(Data shown)

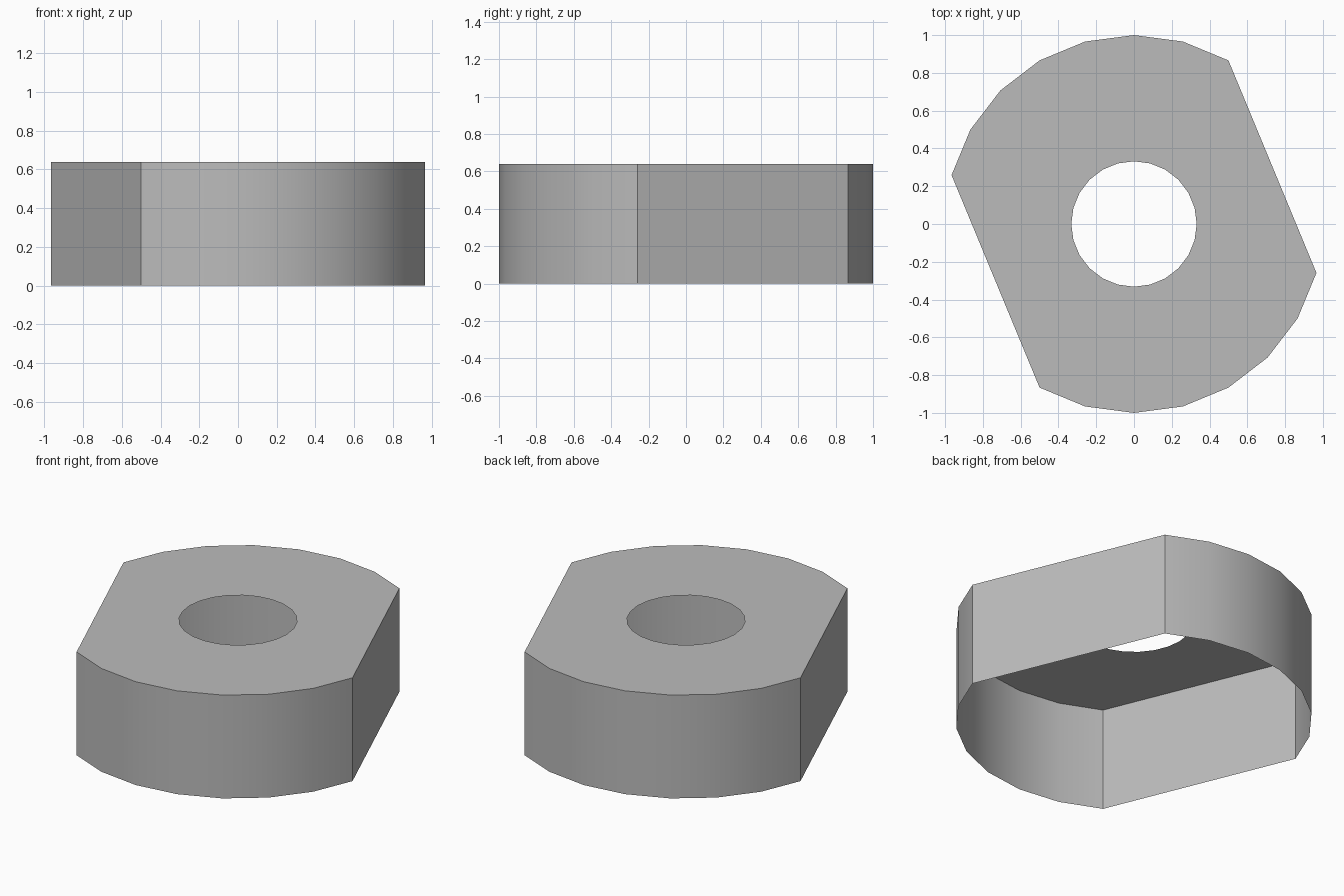
import bpy, bmesh
from math import sin, cos, radians

if "Cube" in bpy.data.objects:
    bpy.data.objects.remove(bpy.data.objects["Cube"])

HEIGHT, RADIUS, HOLE = 0.64, 1.0, 0.332

grey = bpy.data.materials.new("plain grey")
grey.use_nodes = True
colour = (0.5, 0.5, 0.5, 1)
grey.diffuse_color = colour
grey.node_tree.nodes["Principled BSDF"].inputs["Base Color"].default_value = colour


def ring(bm, radius, angles, z):
    return [bm.verts.new((radius * cos(radians(a)), radius * sin(radians(a)), z))
            for a in angles]


def loop_edges(bm, verts):
    return [bm.edges.new((v, verts[i - 1])) for i, v in enumerate(verts)]


bm = bmesh.new()

# Round outline with two parallel flats
arcs = [*range(60, 166, 15), *range(240, 346, 15)]
outer = ring(bm, RADIUS, arcs, HEIGHT)
base = ring(bm, RADIUS, arcs, 0)

# Top plate with a round hole
hole = ring(bm, HOLE, range(0, 360, 15), HEIGHT)
rims = loop_edges(bm, outer) + loop_edges(bm, hole)
bmesh.ops.triangle_fill(bm, use_beauty=True, edges=rims, normal=(0, 0, 1))
for face in bm.faces:
    face.normal_update()
    if face.normal.z < 0:
        face.normal_flip()

# Outer wall, open underneath
for i in range(len(outer)):
    bm.faces.new((base[i - 1], base[i], outer[i], outer[i - 1]))

mesh = bpy.data.meshes.new("flat_sided_cap")
bm.to_mesh(mesh)
bm.free()
mesh.materials.append(grey)
cap = bpy.data.objects.new("flat_sided_cap", mesh)
bpy.context.collection.objects.link(cap)

# Smooth arcs with crisp corners
bpy.ops.object.select_all(action="DESELECT")
cap.select_set(True)
bpy.context.view_layer.objects.active = cap
bpy.ops.object.shade_smooth_by_angle(angle=radians(30))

(End Data shown)

§ What to work on:
Reproduce each line of the records exactly and exclude any images.

§ Response:
import bpy, bmesh
from math import sin, cos, radians

if "Cube" in bpy.data.objects:
    bpy.data.objects.remove(bpy.data.objects["Cube"])

HEIGHT, RADIUS, HOLE = 0.64, 1.0, 0.332

grey = bpy.data.materials.new("plain grey")
grey.use_nodes = True
colour = (0.5, 0.5, 0.5, 1)
grey.diffuse_color = colour
grey.node_tree.nodes["Principled BSDF"].inputs["Base Color"].default_value = colour


def ring(bm, radius, angles, z):
    return [bm.verts.new((radius * cos(radians(a)), radius * sin(radians(a)), z))
            for a in angles]


def loop_edges(bm, verts):
    return [bm.edges.new((v, verts[i - 1])) for i, v in enumerate(verts)]


bm = bmesh.new()

# Round outline with two parallel flats
arcs = [*range(60, 166, 15), *range(240, 346, 15)]
outer = ring(bm, RADIUS, arcs, HEIGHT)
base = ring(bm, RADIUS, arcs, 0)

# Top plate with a round hole
hole = ring(bm, HOLE, range(0, 360, 15), HEIGHT)
rims = loop_edges(bm, outer) + loop_edges(bm, hole)
bmesh.ops.triangle_fill(bm, use_beauty=True, edges=rims, normal=(0, 0, 1))
for face in bm.faces:
    face.normal_update()
    if face.normal.z < 0:
        face.normal_flip()

# Outer wall, open underneath
for i in range(len(outer)):
    bm.faces.new((base[i - 1], base[i], outer[i], outer[i - 1]))

mesh = bpy.data.meshes.new("flat_sided_cap")
bm.to_mesh(mesh)
bm.free()
mesh.materials.append(grey)
cap = bpy.data.objects.new("flat_sided_cap", mesh)
bpy.context.collection.objects.link(cap)

# Smooth arcs with crisp corners
bpy.ops.object.select_all(action="DESELECT")
cap.select_set(True)
bpy.context.view_layer.objects.active = cap
bpy.ops.object.shade_smooth_by_angle(angle=radians(30))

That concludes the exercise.